New Delhi (ILNS): The Supreme Court is hearing a series of petitions questioning the Centre’s Central Vista Redevelopment project and the government’s plan to construct a new Parliament building in the national capital.
Solicitor General Tushar Mehta, during the hearing of a petition filed in the Supreme Court, objecting to the construction of the new parliament and secretariat complex, or Central Vista, counted the pros of it.
The Solicitor General said that this plan and construction is not a bargain of losses or a waste of the public exchequer, but through this, due to the proper utilization of funds, it will save Rs 1.5 thousand crore rupees every year. It will be an eco-friendly building, natural energy will be used as well as offices running in rented buildings of various ministries will also come in their official building Central Vista.

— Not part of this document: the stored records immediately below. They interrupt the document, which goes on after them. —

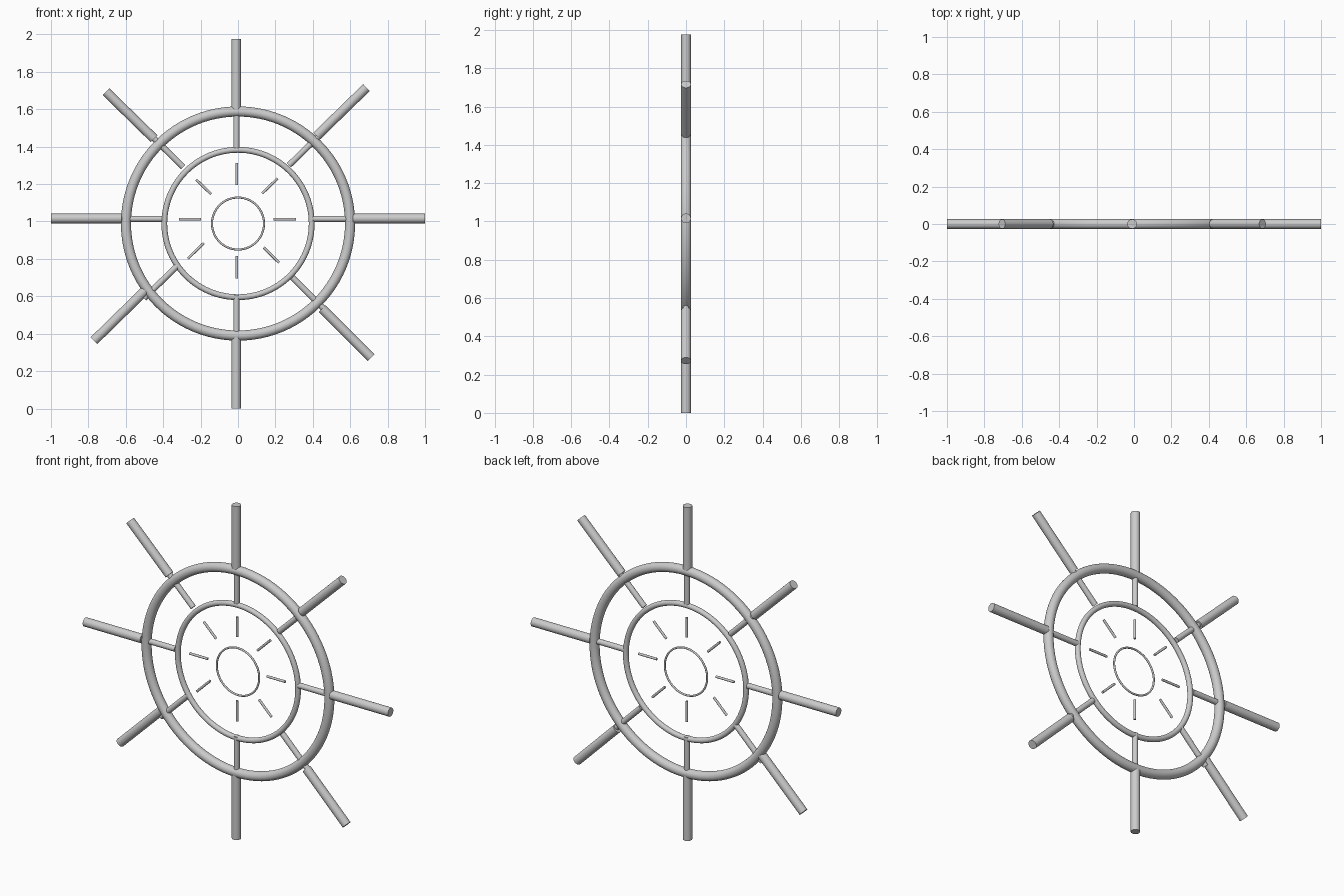
import bpy
from mathutils import Vector

if "Cube" in bpy.data.objects:
    bpy.data.objects.remove(bpy.data.objects["Cube"])

HUB = Vector((0, 0, 0.989))           # centre of the rings
SPOKE_HUB = Vector((-0.004, 0, 1.01))  # centre of the spoke sets


def smooth(name):
    ob = bpy.context.object
    ob.name = name
    bpy.ops.object.shade_smooth_by_angle()
    return ob


def ring(name, major, minor):
    bpy.ops.mesh.primitive_torus_add(major_radius=major, minor_radius=minor,
                                     major_segments=96, minor_segments=20,
                                     location=HUB, rotation=(1.570796, 0, 0))
    return smooth(name)


def rod(name, a, b, radius):
    d = b - a
    bpy.ops.mesh.primitive_cylinder_add(vertices=32, radius=radius, depth=d.length,
                                        location=(a + b) / 2,
                                        rotation=d.to_track_quat('Z', 'Y').to_euler())
    return smooth(name)


# Three concentric rings
ring("outer_ring", 0.599, 0.027)
ring("middle_ring", 0.394, 0.0155)
ring("inner_ring", 0.139, 0.0055)

# Spoke ends (x, z) relative to the spoke centre: inner end, outer end
spokes = {
    "right": (0.62, 0.006, 1.004, 0.006),
    "upper_right": (0.425, 0.447, 0.691, 0.706),
    "top": (-0.006, 0.59, -0.006, 0.965),
    "upper_left": (-0.445, 0.433, -0.702, 0.684),
    "left": (-0.62, 0.006, -0.996, 0.006),
    "lower_left": (-0.493, -0.38, -0.766, -0.647),
    "bottom": (-0.006, -0.62, -0.006, -1.01),
    "lower_right": (0.453, -0.476, 0.716, -0.738),
}

# The same spoke set repeated at three sizes
for tier, scale, radius in (("outer", 1.0, 0.0255), ("middle", 0.65, 0.0162),
                            ("inner", 0.313, 0.007)):
    for side, (x1, z1, x2, z2) in spokes.items():
        origin = SPOKE_HUB.copy()
        if tier == "inner" and side == "lower_left":
            origin += Vector((-0.024, 0, -0.006))
        rod(f"{tier}_spoke_{side}", origin + Vector((x1, 0, z1)) * scale,
            origin + Vector((x2, 0, z2)) * scale, radius)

Responding to the pleas of the petitioners’ counsel Shyam Dewan and Kapil Sibal before a bench headed by Justice AM Khanwilkar in the Supreme Court, Tushar Mehta said that the current building of parliament is over a hundred years old. It is evident that according to the current era, safety measures have been taken only with jugaad technology. The strength of the building has also been affected by the timestamps.
Tushar Mehta further said that the people who have challenged this project here talk about the lack of space in the parliament, the lack of security arrangements, and the lapse in the system. In such a situation, there is no need to assess and study this project from any independent institute or agency.

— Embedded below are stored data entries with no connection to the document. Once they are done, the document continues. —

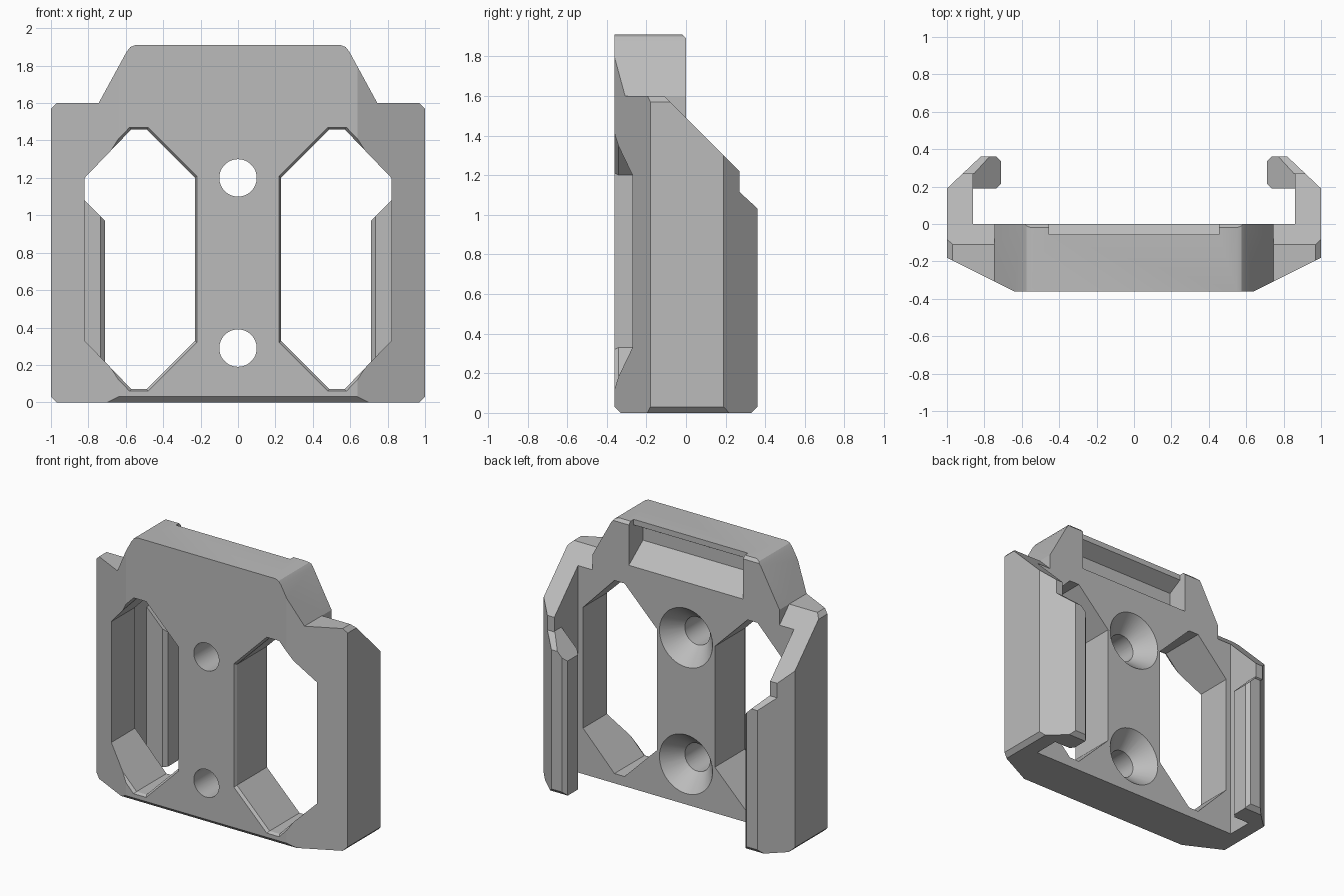
import bpy, bmesh, math
from mathutils import Matrix

if "Cube" in bpy.data.objects:
    bpy.data.objects.remove(bpy.data.objects["Cube"], do_unlink=True)

grey = bpy.data.materials.new("matte_grey")
grey.use_nodes = True
grey.diffuse_color = (0.5, 0.5, 0.5, 1)
grey.node_tree.nodes["Principled BSDF"].inputs["Base Color"].default_value = (0.5, 0.5, 0.5, 1)


def finish(name, bm):
    bmesh.ops.recalc_face_normals(bm, faces=bm.faces)
    mesh = bpy.data.meshes.new(name)
    bm.to_mesh(mesh)
    bm.free()
    mesh.materials.append(grey)
    ob = bpy.data.objects.new(name, mesh)
    bpy.context.collection.objects.link(ob)
    return ob


def loft(name, sections):
    """Closed solid through matching outlines."""
    bm = bmesh.new()
    rings = [[bm.verts.new(p) for p in s] for s in sections]
    bm.faces.new(rings[0])
    bm.faces.new(rings[-1])
    for a, b in zip(rings, rings[1:]):
        for i in range(len(a)):
            j = (i + 1) % len(a)
            bm.faces.new((a[i], a[j], b[j], b[i]))
    return finish(name, bm)


def prism(name, pts, axis, lo, hi):
    place = {"x": lambda a, b, t: (t, a, b),
             "y": lambda a, b, t: (a, t, b),
             "z": lambda a, b, t: (a, b, t)}[axis]
    return loft(name, [[place(a, b, t) for a, b in pts] for t in (lo, hi)])


def cone(name, z, y1, r1, y2, r2):
    bm = bmesh.new()
    turn = Matrix.Translation((0, (y1 + y2) / 2, z)) @ Matrix.Rotation(-math.pi / 2, 4, "X")
    bmesh.ops.create_cone(bm, cap_ends=True, segments=48, radius1=r1, radius2=r2,
                          depth=y2 - y1, matrix=turn)
    return finish(name, bm)


def mirrored(half):
    return half + [(-x, v) for x, v in reversed(half)]


def carve(target, tool, operation="DIFFERENCE"):
    tool.hide_render = True
    mod = target.modifiers.new(tool.name, "BOOLEAN")
    mod.operation, mod.solver, mod.object = operation, "EXACT", tool
    bpy.context.view_layer.objects.active = target
    bpy.ops.object.modifier_apply(modifier=mod.name)
    bpy.data.objects.remove(tool, do_unlink=True)


# Plan section: plate with chamfered front, side arms and inward hooks
plan = mirrored([(0.64, -0.36), (1, -0.18), (1, 0.19), (0.82, 0.36), (0.735, 0.36),
                 (0.71, 0.335), (0.71, 0.215), (0.735, 0.19), (0.86, 0.19), (0.86, 0)])
body = prism("bracket_body", plan, "z", -0.1, 2.1)

# Front outline with raised head and clipped corners
outline = mirrored([(0.97, 0), (1.05, 0.08), (1.05, 1.52), (0.97, 1.6), (0.745, 1.6),
                    (0.595, 1.875), (0.575, 1.9), (0.55, 1.91)])
carve(body, prism("front_outline", outline, "y", -0.6, 0.6), "INTERSECT")

# Side outline with chamfered bottom edges and rounded head
side = [(-0.33, 0), (-0.4, 0.07), (-0.4, 2), (-0.11, 2), (0.01, 1.88),
        (0.01, 1.7), (0.4, 1.7), (0.4, 0.07), (0.33, 0)]
carve(body, prism("side_outline", side, "x", -1.2, 1.2), "INTERSECT")

# Sloped shoulders of the arms and sloped tops of the hooks
shoulder = [(-0.21, 1.7), (0.27, 1.22), (0.27, 1.115), (0.45, 0.95), (0.5, 1.7)]
hook_top = [(0.65, 0.91), (0.86, 1.12), (0.86, 1.8), (0.65, 1.8)]
window = [(0.23, 0.33), (0.23, 1.2), (0.49, 1.46), (0.57, 1.46),
          (0.82, 1.2), (0.82, 0.33), (0.57, 0.07), (0.49, 0.07)]
cx, cz = 0.525, 0.765
for s, label in ((1, "left"), (-1, "right")):
    carve(body, prism(label + "_shoulder_cut", shoulder, "x", s * 0.745, s * 1.2))
    carve(body, prism(label + "_hook_cut", [(s * x, z) for x, z in hook_top], "y", 0.1, 0.6))
    # Eight-sided window, eased at its front edge
    rings = []
    for y, grow in ((-0.38, 0.04), (-0.34, 0), (0.1, 0)):
        rings.append([(s * (x + math.copysign(grow, x - cx) * 0.5), y,
                       z + math.copysign(grow, z - cz) * 0.5) for x, z in window])
    carve(body, loft(label + "_window_cut", rings))

# Clip recess in the back of the head
recess = [(0.1, 2), (-0.055, 2), (-0.055, 1.87), (-0.16, 1.81),
          (-0.16, 1.72), (0, 1.6), (0.1, 1.6)]
carve(body, prism("head_recess", recess, "x", -0.455, 0.455))

# Countersunk screw holes
for z in (0.29, 1.2):
    carve(body, cone("screw_hole", z, -0.5, 0.1, 0.1, 0.1))
    carve(body, cone("countersink", z, -0.13, 0.1, 0.01, 0.22))

bpy.ops.object.select_all(action="DESELECT")
body.select_set(True)
bpy.context.view_layer.objects.active = body
bpy.ops.object.shade_smooth_by_angle(angle=math.radians(25))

By filing two petitions before the Supreme Court, the petitioners have accused the government of illegally changing the land-use rules for the proposed Central Vista project at a place next to Rajpath. Under this project, ten buildings are to be built for all the ministries, secretariat, and many other offices including Parliament House.
The Supreme Court issued notice to the government and sought answers to the questions and allegations raised in the petition but did not stay the project work. For three days, Shyam Dewan questioned the various aspects of this project and put the intention of the government in the dock.
Mehta has submitted before the Court:
” Our Government functions through Council of ministers which is answerable to the parliament and parliament, in turn, is accountable to the people. That is the nature of our representative democracy.”
Justice Khanwilkar asked if Rule of law applies to India. Due process is part of the law. “They are saying you are following the rule by law not rule of law,” he commented.
The court has adjourned the proceeding for today. The case will now be heard tomorrow.
In its defense of the proposed Central Vista redevelopment project, the Centre told the Supreme Court yesterday that the question of whether or not to have a new Parliament building is a policy decision that the government is entitled to take.
-India Legal Bureau